The United States entered the scene again in February 2018, when the Taliban called for direct talks with the United States following yet another spike in violence.
“It must now be established by America and her allies that the Afghan issue cannot be solved militarily,” the group said. “America must henceforth focus on a peaceful strategy for Afghanistan instead of war.”
Two days later, Afghan President Ashraf Ghani came up with the boldest-yet offer to the Taliban: to recognise it as a political party and release their prisoners if they come to the negotiating table and recognise the Kabul government.

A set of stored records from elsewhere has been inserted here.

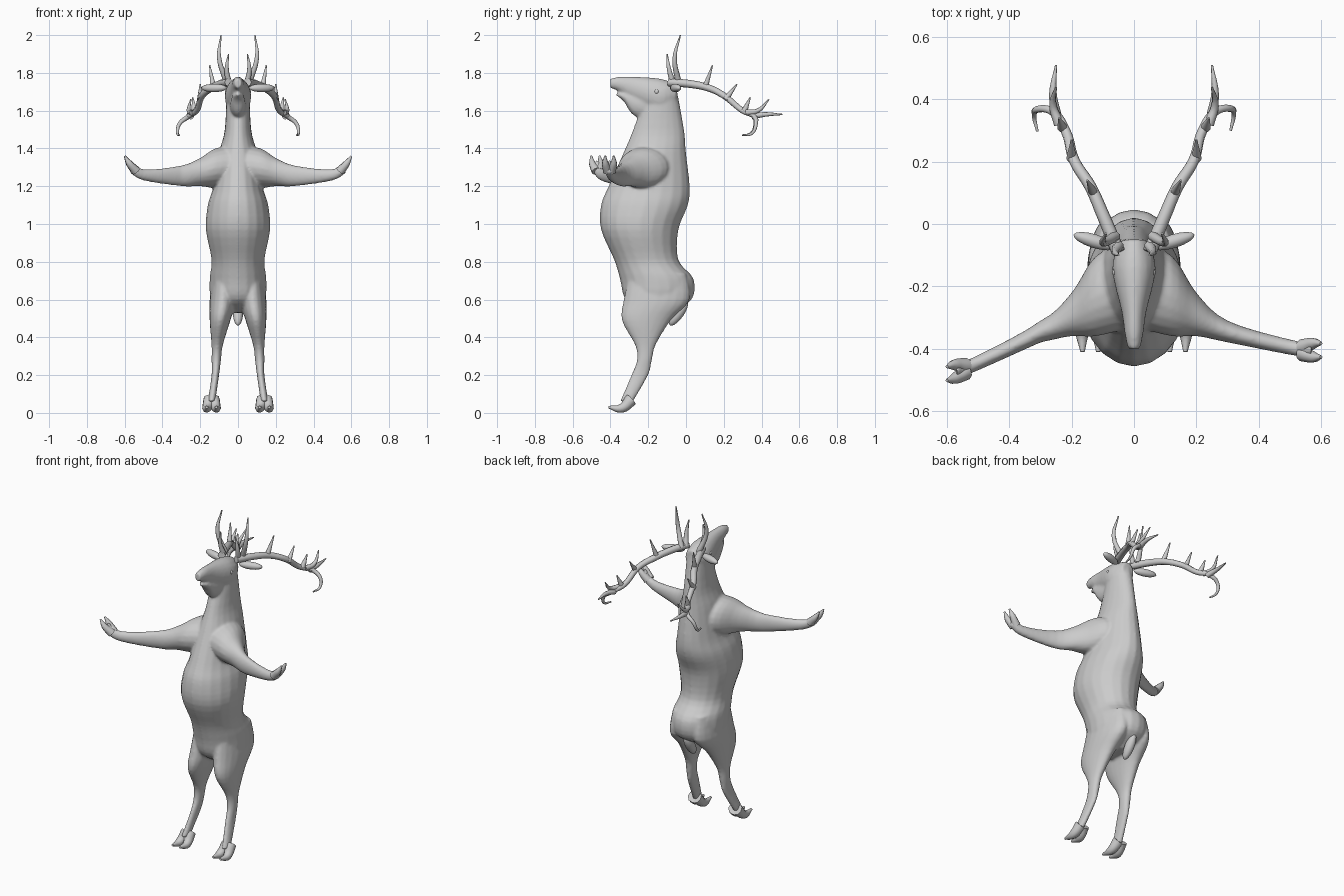
import bpy
import bmesh
from math import cos, sin, sqrt, tau
from mathutils import Vector

cube = bpy.data.objects.get("Cube")
if cube:
    bpy.data.objects.remove(cube, do_unlink=True)

grey = bpy.data.materials.new("plain_grey")
grey.use_nodes = True
grey.diffuse_color = (.6, .6, .6, 1)
grey.node_tree.nodes["Principled BSDF"].inputs["Base Color"].default_value = grey.diffuse_color


def place(point, side):
    """Mirror a point to its side; the right foreleg also reaches further forward."""
    x, y, z = point
    if side < 0:
        y -= max(0, x - .3) / 4
    return Vector((x * side, y, z))


def catmull_rom(before, start, end, after, t):
    """Smooth value between start and end."""
    slope_in = (end - before) / 2
    slope_out = (after - start) / 2
    bend = 3 * (end - start) - 2 * slope_in - slope_out
    twist = slope_in + slope_out - 2 * (end - start)
    return start + t * (slope_in + t * (bend + t * twist))


def refine(rows, steps=4):
    """Add smoothly interpolated cross-sections between the given rows."""
    padded = [rows[0], *rows, rows[-1]]
    result = []
    for group in zip(padded, padded[1:], padded[2:], padded[3:]):
        for step in range(steps):
            result.append([catmull_rom(*values, step / steps) for values in zip(*group)])
    return result + [rows[-1]]


def loft(bm, axis, rows, side=1, sides=20):
    """Rows hold position along the axis, then low and high limits of the other two axes."""
    first, second = [i for i in range(3) if i != axis]
    rings = []
    for position, left, right, low, high in refine(rows):
        ring = []
        for i in range(sides):
            angle = tau * i / sides
            point = Vector()
            point[axis] = position
            point[first] = (left + right + (right - left) * cos(angle)) / 2
            point[second] = (low + high + (high - low) * sin(angle)) / 2
            ring.append(bm.verts.new(place(point, side)))
        rings.append(ring)
    for lower, upper in zip(rings, rings[1:]):
        for i in range(sides):
            j = (i + 1) % sides
            bm.faces.new((lower[i], lower[j], upper[j], upper[i]))
    bm.faces.new(rings[0])
    bm.faces.new(rings[-1])


def finish(bm, name):
    """Turn the bmesh into a smooth grey object."""
    bmesh.ops.recalc_face_normals(bm, faces=bm.faces)
    for face in bm.faces:
        face.smooth = True
    mesh = bpy.data.meshes.new(name)
    bm.to_mesh(mesh)
    bm.free()
    mesh.materials.append(grey)
    obj = bpy.data.objects.new(name, mesh)
    bpy.context.collection.objects.link(obj)
    return obj


def ellipsoid(name, centre, size, side):
    """Smooth egg shape with the given half sizes."""
    bm = bmesh.new()
    bmesh.ops.create_uvsphere(bm, u_segments=16, v_segments=10, radius=1)
    bmesh.ops.scale(bm, verts=bm.verts, vec=size)
    bmesh.ops.translate(bm, verts=bm.verts, vec=place(centre, side))
    return finish(bm, name)


def horn(name, radius, points, side):
    """Curved tube that narrows to a blunt tip."""
    curve = bpy.data.curves.new(name, "CURVE")
    curve.dimensions = "3D"
    curve.bevel_depth = radius
    curve.bevel_resolution = 2
    curve.resolution_u = 6
    curve.use_fill_caps = True
    spline = curve.splines.new("BEZIER")
    spline.bezier_points.add(len(points) - 1)
    for i, (knot, point) in enumerate(zip(spline.bezier_points, points)):
        knot.co = place(point, side)
        knot.radius = max(.2, sqrt(1 - i / (len(points) - 1)))
        knot.handle_left_type = knot.handle_right_type = "AUTO"
    curve.materials.append(grey)
    bpy.context.collection.objects.link(bpy.data.objects.new(name, curve))


def centred(rows):
    """Expand a half width into equal limits either side of the middle."""
    return [(position, -half, half, low, high) for position, half, low, high in rows]


# Torso and neck: height, half width, front, back
torso = centred([
    (.53, .05, -.22, -.08), (.6, .14, -.32, .03), (.71, .15, -.35, .04),
    (.81, .14, -.38, -.04), (.97, .17, -.45, -.04), (1.1, .16, -.45, .01),
    (1.2, .13, -.41, .02), (1.38, .1, -.33, 0), (1.5, .07, -.28, -.01), (1.72, .06, -.2, -.05)])

# Head: depth, half width, underside, top
skull = centred([
    (-.4, .02, 1.72, 1.77), (-.35, .03, 1.7, 1.78), (-.28, .04, 1.65, 1.78),
    (-.14, .07, 1.58, 1.77), (-.05, .04, 1.64, 1.74)])
jaw = centred([
    (-.37, .01, 1.68, 1.69), (-.33, .03, 1.65, 1.7), (-.27, .04, 1.57, 1.7),
    (-.13, .05, 1.55, 1.7)])

# Hind leg: height, inner, outer, front, back
hind_leg = [
    (.06, .12, .16, -.35, -.28), (.2, .1, .14, -.29, -.2), (.28, .09, .14, -.26, -.18),
    (.36, .08, .14, -.27, -.16), (.49, .04, .15, -.34, -.08), (.6, .01, .15, -.33, .02),
    (.74, .02, .13, -.3, 0)]

# Foreleg: distance out, front, back, underside, top
foreleg = [
    (0, -.33, -.06, 1.2, 1.42), (.12, -.36, -.1, 1.19, 1.4), (.2, -.36, -.22, 1.2, 1.35),
    (.3, -.38, -.31, 1.2, 1.31), (.5, -.42, -.37, 1.23, 1.29), (.57, -.43, -.38, 1.27, 1.34)]

# Body skin: all limbs fused into one smooth surface
bm = bmesh.new()
loft(bm, 2, torso)
loft(bm, 1, skull)
loft(bm, 1, jaw)
for side in (1, -1):
    loft(bm, 2, hind_leg, side)
    loft(bm, 0, foreleg, side)
body = finish(bm, "body")
fuse = body.modifiers.new("fuse", "REMESH")
fuse.mode = "VOXEL"
fuse.voxel_size = .008
fuse.use_smooth_shade = True
relax = body.modifiers.new("relax", "SMOOTH")
relax.factor = .5
relax.iterations = 5

# Antler: the long swept beam and the tines that branch from it
antler_beam = [
    (.05, -.09, 1.75), (.1, .03, 1.74), (.14, .12, 1.72), (.19, .2, 1.68), (.22, .3, 1.6),
    (.26, .36, 1.57), (.31, .37, 1.53), (.32, .35, 1.48), (.31, .3, 1.47)]
antler_tines = {
    "brow": [(.05, -.07, 1.75), (.06, -.09, 1.82), (.05, -.1, 1.9)],
    "tall": [(.06, -.04, 1.75), (.1, -.06, 1.88), (.09, -.03, 2)],
    "middle": [(.13, .1, 1.72), (.15, .14, 1.84)],
    "upper": [(.2, .21, 1.66), (.2, .27, 1.74)],
    "short": [(.23, .31, 1.6), (.24, .34, 1.67)],
    "crown": [(.24, .32, 1.59), (.26, .38, 1.6), (.25, .44, 1.66)],
    "end": [(.25, .35, 1.57), (.26, .42, 1.58), (.25, .51, 1.58)],
}

for side, label in ((1, "left"), (-1, "right")):
    horn(f"{label}_antler_beam", .022, antler_beam, side)
    for tine, points in antler_tines.items():
        horn(f"{label}_antler_{tine}_tine", .017, points, side)

    # Leaf-shaped ear and slightly bulging eye
    ear = ellipsoid(f"{label}_ear", (0, 0, 0), (.07, .022, .022), side)
    ear.location = place((.127, -.055, 1.72), side)
    ear.rotation_euler.z = side * .3
    ellipsoid(f"{label}_eye", (.056, -.155, 1.7), (.014, .014, .014), side)

    # Cloven hooves, each with two spread toes
    for toe, spread in (("inner", -1), ("outer", 1)):
        near = .14 + spread * .01
        far = .14 + spread * .025
        horn(f"{label}_hind_hoof_{toe}", .035,
             [(near, -.29, .07), (far, -.34, .025), (far, -.41, .03)], side)
        near = -.405 + spread * .01
        far = -.405 + spread * .022
        horn(f"{label}_front_hoof_{toe}", .026,
             [(.54, near, 1.28), (.575, far, 1.32), (.6, far, 1.36)], side)

# Short tail hanging under the rump
tail = ellipsoid("tail", (0, 0, 0), (.027, .03, .08), 1)
tail.location = (0, -.04, .53)
tail.rotation_euler.x = -.6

In June that year, Ghani and the Taliban reached an unprecedented ceasefire, followed by secret talks between American officials and Taliban representatives in Qatar. In September 2018, former US ambassador to the United Nations Zalmay Khalilzad took over the newly-established position of Donald Trump’s special adviser on Afghanistan to facilitate a political peace process between the two warring factions.
US-Taliban talks restarted with a marathon two-week session in Qatar in February 2019, ending in an impasse yet with a draft agreement on the withdrawal of US troops and the Taliban’s commitment to sever ties with al Qaeda and other terror groups. The Afghan government, which was notably left out of the Qatar negotiations, objected to being sidelined from the peace process.
In September 2019, Donald Trump announced he had cancelled secret peace talks with the Taliban that would have brought him face to face with insurgency leaders at Camp David.
He cited a Taliban-claimed explosion in Kabul, which killed 12 people including a US soldier, and concluded that the militants were merely trying to “strengthen their bargaining position”.
The two sides picked up where they left off in December 2019 with two primary goals: to curb violence in Afghanistan and to lay the groundwork for a power-sharing agreement between the Taliban and Kabul.
On Friday, Mike Pompeo said they reached an “understanding” that could result in a “reduction of violence across Afghanistan”. “We are preparing for the signing [of a peace deal] to take place on February 29,” he said in a press statement. “Intra-Afghan negotiations will start soon thereafter, and will build on this fundamental step to deliver a comprehensive and permanent ceasefire and the future political roadmap for Afghanistan”.
Reports have already emerged that the Taliban and Kabul have agreed to reduce violence for a week until an agreement with the US is signed.